# [EXERCISE OBJECTIVE]
A verbatim copy of every record is needed.

# [RECORDS SHOWN]

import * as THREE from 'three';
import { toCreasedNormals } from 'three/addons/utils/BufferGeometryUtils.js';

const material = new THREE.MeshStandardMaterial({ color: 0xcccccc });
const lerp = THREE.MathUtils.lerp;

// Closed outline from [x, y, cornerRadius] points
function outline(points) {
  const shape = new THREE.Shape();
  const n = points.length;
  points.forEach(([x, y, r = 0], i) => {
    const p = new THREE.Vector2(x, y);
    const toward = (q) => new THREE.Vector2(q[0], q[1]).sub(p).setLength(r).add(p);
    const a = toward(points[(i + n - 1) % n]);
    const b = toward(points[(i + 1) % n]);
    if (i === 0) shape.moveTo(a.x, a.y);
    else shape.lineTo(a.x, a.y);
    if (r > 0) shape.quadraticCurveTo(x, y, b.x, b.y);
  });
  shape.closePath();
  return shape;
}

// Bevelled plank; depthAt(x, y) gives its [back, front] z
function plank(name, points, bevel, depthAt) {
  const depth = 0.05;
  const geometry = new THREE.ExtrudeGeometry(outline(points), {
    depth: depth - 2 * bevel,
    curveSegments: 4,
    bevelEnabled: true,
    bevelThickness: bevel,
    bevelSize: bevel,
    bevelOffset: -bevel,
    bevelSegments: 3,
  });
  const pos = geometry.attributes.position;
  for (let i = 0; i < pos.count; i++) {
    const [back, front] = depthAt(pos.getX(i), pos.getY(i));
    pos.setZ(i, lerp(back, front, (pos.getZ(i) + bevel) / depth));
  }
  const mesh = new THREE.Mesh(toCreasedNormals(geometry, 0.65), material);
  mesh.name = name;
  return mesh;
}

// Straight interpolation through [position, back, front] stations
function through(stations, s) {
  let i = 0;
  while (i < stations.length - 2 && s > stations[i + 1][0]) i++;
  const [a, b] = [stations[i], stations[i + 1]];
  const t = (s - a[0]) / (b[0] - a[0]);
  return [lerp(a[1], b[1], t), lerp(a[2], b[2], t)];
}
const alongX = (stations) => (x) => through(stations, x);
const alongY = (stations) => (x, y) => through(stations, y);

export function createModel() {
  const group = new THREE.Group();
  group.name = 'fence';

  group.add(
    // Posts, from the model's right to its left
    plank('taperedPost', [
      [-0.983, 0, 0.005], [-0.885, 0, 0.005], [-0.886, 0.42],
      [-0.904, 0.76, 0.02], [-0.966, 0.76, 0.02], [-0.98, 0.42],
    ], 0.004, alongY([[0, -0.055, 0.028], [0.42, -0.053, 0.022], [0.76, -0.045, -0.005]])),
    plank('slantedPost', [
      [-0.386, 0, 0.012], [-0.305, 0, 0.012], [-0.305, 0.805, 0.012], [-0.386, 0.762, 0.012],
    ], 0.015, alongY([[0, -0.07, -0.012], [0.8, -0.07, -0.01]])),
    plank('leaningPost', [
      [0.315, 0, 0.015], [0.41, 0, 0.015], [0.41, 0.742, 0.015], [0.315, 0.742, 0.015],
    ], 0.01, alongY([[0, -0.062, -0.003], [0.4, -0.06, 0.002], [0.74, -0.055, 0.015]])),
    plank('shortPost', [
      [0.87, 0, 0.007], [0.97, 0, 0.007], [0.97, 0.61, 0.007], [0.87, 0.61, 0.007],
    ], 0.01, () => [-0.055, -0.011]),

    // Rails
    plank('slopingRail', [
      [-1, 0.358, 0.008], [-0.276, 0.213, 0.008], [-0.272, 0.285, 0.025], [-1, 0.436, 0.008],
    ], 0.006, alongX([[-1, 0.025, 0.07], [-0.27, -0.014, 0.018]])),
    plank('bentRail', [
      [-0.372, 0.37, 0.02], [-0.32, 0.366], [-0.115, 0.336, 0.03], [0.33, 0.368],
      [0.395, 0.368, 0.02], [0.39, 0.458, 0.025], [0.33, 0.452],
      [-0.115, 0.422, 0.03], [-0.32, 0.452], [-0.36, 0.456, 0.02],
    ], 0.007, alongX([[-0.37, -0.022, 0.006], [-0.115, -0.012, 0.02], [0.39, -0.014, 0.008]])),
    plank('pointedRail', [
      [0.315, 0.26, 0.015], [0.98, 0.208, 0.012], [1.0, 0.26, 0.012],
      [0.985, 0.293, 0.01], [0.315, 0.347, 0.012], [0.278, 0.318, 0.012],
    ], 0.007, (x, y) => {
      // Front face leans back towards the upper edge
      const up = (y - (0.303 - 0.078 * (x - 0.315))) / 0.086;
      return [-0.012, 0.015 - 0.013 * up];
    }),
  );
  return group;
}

# [YOUR SOLUTION]
import * as THREE from 'three';
import { toCreasedNormals } from 'three/addons/utils/BufferGeometryUtils.js';

const material = new THREE.MeshStandardMaterial({ color: 0xcccccc });
const lerp = THREE.MathUtils.lerp;

// Closed outline from [x, y, cornerRadius] points
function outline(points) {
  const shape = new THREE.Shape();
  const n = points.length;
  points.forEach(([x, y, r = 0], i) => {
    const p = new THREE.Vector2(x, y);
    const toward = (q) => new THREE.Vector2(q[0], q[1]).sub(p).setLength(r).add(p);
    const a = toward(points[(i + n - 1) % n]);
    const b = toward(points[(i + 1) % n]);
    if (i === 0) shape.moveTo(a.x, a.y);
    else shape.lineTo(a.x, a.y);
    if (r > 0) shape.quadraticCurveTo(x, y, b.x, b.y);
  });
  shape.closePath();
  return shape;
}

// Bevelled plank; depthAt(x, y) gives its [back, front] z
function plank(name, points, bevel, depthAt) {
  const depth = 0.05;
  const geometry = new THREE.ExtrudeGeometry(outline(points), {
    depth: depth - 2 * bevel,
    curveSegments: 4,
    bevelEnabled: true,
    bevelThickness: bevel,
    bevelSize: bevel,
    bevelOffset: -bevel,
    bevelSegments: 3,
  });
  const pos = geometry.attributes.position;
  for (let i = 0; i < pos.count; i++) {
    const [back, front] = depthAt(pos.getX(i), pos.getY(i));
    pos.setZ(i, lerp(back, front, (pos.getZ(i) + bevel) / depth));
  }
  const mesh = new THREE.Mesh(toCreasedNormals(geometry, 0.65), material);
  mesh.name = name;
  return mesh;
}

// Straight interpolation through [position, back, front] stations
function through(stations, s) {
  let i = 0;
  while (i < stations.length - 2 && s > stations[i + 1][0]) i++;
  const [a, b] = [stations[i], stations[i + 1]];
  const t = (s - a[0]) / (b[0] - a[0]);
  return [lerp(a[1], b[1], t), lerp(a[2], b[2], t)];
}
const alongX = (stations) => (x) => through(stations, x);
const alongY = (stations) => (x, y) => through(stations, y);

export function createModel() {
  const group = new THREE.Group();
  group.name = 'fence';

  group.add(
    // Posts, from the model's right to its left
    plank('taperedPost', [
      [-0.983, 0, 0.005], [-0.885, 0, 0.005], [-0.886, 0.42],
      [-0.904, 0.76, 0.02], [-0.966, 0.76, 0.02], [-0.98, 0.42],
    ], 0.004, alongY([[0, -0.055, 0.028], [0.42, -0.053, 0.022], [0.76, -0.045, -0.005]])),
    plank('slantedPost', [
      [-0.386, 0, 0.012], [-0.305, 0, 0.012], [-0.305, 0.805, 0.012], [-0.386, 0.762, 0.012],
    ], 0.015, alongY([[0, -0.07, -0.012], [0.8, -0.07, -0.01]])),
    plank('leaningPost', [
      [0.315, 0, 0.015], [0.41, 0, 0.015], [0.41, 0.742, 0.015], [0.315, 0.742, 0.015],
    ], 0.01, alongY([[0, -0.062, -0.003], [0.4, -0.06, 0.002], [0.74, -0.055, 0.015]])),
    plank('shortPost', [
      [0.87, 0, 0.007], [0.97, 0, 0.007], [0.97, 0.61, 0.007], [0.87, 0.61, 0.007],
    ], 0.01, () => [-0.055, -0.011]),

    // Rails
    plank('slopingRail', [
      [-1, 0.358, 0.008], [-0.276, 0.213, 0.008], [-0.272, 0.285, 0.025], [-1, 0.436, 0.008],
    ], 0.006, alongX([[-1, 0.025, 0.07], [-0.27, -0.014, 0.018]])),
    plank('bentRail', [
      [-0.372, 0.37, 0.02], [-0.32, 0.366], [-0.115, 0.336, 0.03], [0.33, 0.368],
      [0.395, 0.368, 0.02], [0.39, 0.458, 0.025], [0.33, 0.452],
      [-0.115, 0.422, 0.03], [-0.32, 0.452], [-0.36, 0.456, 0.02],
    ], 0.007, alongX([[-0.37, -0.022, 0.006], [-0.115, -0.012, 0.02], [0.39, -0.014, 0.008]])),
    plank('pointedRail', [
      [0.315, 0.26, 0.015], [0.98, 0.208, 0.012], [1.0, 0.26, 0.012],
      [0.985, 0.293, 0.01], [0.315, 0.347, 0.012], [0.278, 0.318, 0.012],
    ], 0.007, (x, y) => {
      // Front face leans back towards the upper edge
      const up = (y - (0.303 - 0.078 * (x - 0.315))) / 0.086;
      return [-0.012, 0.015 - 0.013 * up];
    }),
  );
  return group;
}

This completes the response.